“I had a moment of ‘seize the day’ clarity and signed up. It was a fantastic opportunity,” Ms Andrews said.
“That Hilary Bell was the tutor was definitely an incentive. Hilary has such a gentle, nurturing teaching style and she managed to tease words and stories out that I didn’t know I had in me. The workshop was quite intense. There is nothing like a writing exercise with a time limit to get the blood pumping and the creative juices flowing.”
Julia’s first short play ‘The Picnic Spot’, about an old farmer facing the loss of the farm, has been selected for performance in the festival.
“I’m not sure how I feel about seeing my play performed in April. Certainly excited… and a little nervous. I am very curious to see how the director and actors interpret the story and characters,” she trusts them, though, to bring the characters to life and maintain the story’s integrity.
“It is all a very steep learning curve for me – but I am really enjoying the ride,” Julia said.
Bec Russell knew there was lots of talent in the community but she’s still been surprised by the standard of work produced through the workshops. Whilst the focus has been on short plays, the process has unearthed much more.
“There are so many stories out there being developed. It is very impressive to see the amount of film and longer play scripts that are also being created in the area. A definite highlight is the discovery of a fantastic new work by one of our participants that Rob Reid and the festival will be developing into a full length play, hopefully producing it to be toured to the major cities. It’s very exciting to be taking our work to the city for a change,” Ms Russell said.
“What’s developed is a strong network of local playwrights and theatre makers who will have the skills to develop and produce their own work – making the region a culturally richer and more creative place to live,” Ms Russell said.
The project has been funded by the Country Arts Support Program, Local Stages at Bathurst Memorial Entertainment Centre and Bathurst Theatre Company.
With each play at around 10 minutes these present an opportunity for locals to direct or perform without having to commit to lots of hours of rehearsal.
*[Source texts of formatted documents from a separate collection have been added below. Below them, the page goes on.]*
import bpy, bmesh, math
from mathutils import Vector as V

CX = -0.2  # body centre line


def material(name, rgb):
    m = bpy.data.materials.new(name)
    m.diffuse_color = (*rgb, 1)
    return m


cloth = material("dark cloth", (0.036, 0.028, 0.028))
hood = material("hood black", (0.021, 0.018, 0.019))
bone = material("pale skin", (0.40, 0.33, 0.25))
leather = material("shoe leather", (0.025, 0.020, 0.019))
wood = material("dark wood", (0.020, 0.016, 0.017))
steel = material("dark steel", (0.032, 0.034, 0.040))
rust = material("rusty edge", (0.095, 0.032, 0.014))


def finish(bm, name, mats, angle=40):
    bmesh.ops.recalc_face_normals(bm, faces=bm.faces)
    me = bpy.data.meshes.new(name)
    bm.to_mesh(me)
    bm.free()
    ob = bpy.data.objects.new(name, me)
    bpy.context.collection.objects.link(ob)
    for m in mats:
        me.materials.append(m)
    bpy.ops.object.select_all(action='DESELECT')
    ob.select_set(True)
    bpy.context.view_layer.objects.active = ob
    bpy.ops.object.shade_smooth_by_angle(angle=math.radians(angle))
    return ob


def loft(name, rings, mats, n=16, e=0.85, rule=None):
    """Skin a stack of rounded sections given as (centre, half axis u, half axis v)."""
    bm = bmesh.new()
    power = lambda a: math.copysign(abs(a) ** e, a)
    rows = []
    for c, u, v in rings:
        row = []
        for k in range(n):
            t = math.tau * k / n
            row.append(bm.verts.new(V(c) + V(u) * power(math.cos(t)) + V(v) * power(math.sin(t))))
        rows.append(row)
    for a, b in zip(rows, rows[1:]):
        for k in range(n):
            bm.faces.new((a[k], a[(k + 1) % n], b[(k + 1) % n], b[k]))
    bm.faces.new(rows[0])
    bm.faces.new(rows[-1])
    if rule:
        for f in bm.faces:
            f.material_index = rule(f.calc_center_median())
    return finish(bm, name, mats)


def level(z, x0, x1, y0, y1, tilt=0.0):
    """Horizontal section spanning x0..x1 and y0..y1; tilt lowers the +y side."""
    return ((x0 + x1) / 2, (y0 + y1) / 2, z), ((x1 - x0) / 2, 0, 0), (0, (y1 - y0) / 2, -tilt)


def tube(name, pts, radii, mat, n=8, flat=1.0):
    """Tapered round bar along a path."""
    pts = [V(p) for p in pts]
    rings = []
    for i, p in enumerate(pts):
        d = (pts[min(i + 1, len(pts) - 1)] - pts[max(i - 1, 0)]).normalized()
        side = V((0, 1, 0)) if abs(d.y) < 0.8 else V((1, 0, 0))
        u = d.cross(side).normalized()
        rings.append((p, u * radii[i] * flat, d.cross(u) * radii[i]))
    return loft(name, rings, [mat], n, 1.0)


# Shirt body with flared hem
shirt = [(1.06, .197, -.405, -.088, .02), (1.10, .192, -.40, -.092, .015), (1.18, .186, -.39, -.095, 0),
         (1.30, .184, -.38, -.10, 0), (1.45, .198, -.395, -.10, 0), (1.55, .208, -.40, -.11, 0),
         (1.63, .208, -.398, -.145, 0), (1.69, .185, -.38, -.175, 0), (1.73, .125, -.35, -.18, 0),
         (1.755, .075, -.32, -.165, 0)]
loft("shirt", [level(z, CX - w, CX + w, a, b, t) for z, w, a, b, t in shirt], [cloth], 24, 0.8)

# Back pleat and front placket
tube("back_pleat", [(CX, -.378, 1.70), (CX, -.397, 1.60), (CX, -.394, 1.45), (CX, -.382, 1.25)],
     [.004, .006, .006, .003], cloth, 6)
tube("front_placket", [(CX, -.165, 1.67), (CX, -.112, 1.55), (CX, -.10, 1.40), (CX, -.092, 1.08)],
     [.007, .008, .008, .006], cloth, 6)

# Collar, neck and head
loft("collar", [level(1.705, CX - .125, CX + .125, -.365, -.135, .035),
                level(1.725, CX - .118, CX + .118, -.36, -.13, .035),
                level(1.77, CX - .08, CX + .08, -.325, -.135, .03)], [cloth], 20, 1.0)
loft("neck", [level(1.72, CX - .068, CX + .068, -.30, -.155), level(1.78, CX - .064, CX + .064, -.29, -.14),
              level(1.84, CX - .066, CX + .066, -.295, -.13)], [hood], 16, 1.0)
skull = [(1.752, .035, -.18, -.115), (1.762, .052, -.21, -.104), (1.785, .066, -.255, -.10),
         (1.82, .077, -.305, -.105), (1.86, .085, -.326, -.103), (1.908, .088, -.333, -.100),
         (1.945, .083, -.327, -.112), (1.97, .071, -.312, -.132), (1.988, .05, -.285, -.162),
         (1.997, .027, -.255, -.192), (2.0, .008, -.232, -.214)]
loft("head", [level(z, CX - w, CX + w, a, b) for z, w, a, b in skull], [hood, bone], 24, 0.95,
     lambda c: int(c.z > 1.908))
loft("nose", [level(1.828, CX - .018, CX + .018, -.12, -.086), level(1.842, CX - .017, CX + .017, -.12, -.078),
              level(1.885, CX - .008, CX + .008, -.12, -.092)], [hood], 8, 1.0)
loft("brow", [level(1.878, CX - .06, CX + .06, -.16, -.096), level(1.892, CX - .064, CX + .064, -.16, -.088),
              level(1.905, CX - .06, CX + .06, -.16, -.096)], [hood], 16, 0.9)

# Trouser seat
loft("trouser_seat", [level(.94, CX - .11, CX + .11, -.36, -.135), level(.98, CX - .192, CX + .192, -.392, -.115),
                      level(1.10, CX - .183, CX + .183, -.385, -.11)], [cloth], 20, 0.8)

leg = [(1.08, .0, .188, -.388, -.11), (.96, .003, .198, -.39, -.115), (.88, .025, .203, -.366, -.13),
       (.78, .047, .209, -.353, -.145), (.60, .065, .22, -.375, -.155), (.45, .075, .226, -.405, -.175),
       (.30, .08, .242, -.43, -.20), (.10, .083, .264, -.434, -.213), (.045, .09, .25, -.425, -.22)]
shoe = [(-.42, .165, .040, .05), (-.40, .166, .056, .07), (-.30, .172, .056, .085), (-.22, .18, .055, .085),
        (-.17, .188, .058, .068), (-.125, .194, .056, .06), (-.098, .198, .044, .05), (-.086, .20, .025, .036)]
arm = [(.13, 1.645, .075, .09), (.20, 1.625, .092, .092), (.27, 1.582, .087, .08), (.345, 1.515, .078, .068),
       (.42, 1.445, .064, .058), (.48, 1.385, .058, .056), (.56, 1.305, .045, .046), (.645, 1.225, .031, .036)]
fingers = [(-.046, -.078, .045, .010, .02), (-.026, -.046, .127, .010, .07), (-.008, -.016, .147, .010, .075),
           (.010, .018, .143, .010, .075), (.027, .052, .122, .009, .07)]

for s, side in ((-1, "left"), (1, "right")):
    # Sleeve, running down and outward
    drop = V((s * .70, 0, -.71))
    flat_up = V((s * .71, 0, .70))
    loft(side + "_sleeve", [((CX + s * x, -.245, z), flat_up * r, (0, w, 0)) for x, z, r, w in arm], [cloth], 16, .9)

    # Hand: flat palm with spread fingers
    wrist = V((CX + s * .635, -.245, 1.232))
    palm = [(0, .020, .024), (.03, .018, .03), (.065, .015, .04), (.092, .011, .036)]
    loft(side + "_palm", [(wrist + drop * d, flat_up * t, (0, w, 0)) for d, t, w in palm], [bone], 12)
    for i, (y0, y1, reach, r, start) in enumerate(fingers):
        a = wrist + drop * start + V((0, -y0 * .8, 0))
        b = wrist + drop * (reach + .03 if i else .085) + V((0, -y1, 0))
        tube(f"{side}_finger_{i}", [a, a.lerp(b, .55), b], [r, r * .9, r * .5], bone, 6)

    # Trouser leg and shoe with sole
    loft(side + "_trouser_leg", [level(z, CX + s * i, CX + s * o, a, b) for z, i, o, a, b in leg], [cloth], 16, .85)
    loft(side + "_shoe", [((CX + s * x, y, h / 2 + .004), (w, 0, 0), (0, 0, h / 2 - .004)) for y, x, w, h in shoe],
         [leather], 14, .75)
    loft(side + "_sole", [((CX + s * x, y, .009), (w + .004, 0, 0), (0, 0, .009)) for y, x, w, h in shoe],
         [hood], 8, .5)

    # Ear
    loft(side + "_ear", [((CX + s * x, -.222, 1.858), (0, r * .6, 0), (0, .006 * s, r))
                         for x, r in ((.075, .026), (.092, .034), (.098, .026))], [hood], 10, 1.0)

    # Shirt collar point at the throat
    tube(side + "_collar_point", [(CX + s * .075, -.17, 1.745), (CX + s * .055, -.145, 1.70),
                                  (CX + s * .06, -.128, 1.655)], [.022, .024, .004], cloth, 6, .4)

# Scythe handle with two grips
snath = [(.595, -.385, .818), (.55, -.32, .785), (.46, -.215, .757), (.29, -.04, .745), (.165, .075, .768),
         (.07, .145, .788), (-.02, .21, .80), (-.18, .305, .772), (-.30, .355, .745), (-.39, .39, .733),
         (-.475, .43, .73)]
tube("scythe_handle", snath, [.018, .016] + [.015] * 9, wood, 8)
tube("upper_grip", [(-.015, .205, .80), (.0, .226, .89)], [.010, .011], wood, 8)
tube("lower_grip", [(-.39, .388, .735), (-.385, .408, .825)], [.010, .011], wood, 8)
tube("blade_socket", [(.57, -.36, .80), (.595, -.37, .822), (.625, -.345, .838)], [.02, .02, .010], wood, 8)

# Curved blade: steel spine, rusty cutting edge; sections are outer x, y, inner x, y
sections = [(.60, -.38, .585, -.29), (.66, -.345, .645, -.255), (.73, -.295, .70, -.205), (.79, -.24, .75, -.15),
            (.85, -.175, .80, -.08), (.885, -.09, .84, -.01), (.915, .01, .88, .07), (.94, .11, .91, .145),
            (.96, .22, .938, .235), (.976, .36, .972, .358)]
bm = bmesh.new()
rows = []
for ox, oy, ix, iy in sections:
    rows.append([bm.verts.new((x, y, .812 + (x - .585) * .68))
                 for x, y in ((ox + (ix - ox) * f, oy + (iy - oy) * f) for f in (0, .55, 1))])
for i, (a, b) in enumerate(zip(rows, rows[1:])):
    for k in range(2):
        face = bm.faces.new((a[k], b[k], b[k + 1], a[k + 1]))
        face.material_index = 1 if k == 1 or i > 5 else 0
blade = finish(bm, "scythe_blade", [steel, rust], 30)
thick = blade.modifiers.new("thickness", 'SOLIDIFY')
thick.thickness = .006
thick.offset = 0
Anyone interested in performing, directing or helping out backstage can contact Bec Russell on firstname.lastname@example.org or at BMEC on 6333 6161.
Image by Arts OutWest, actor Vince Melton at workshops.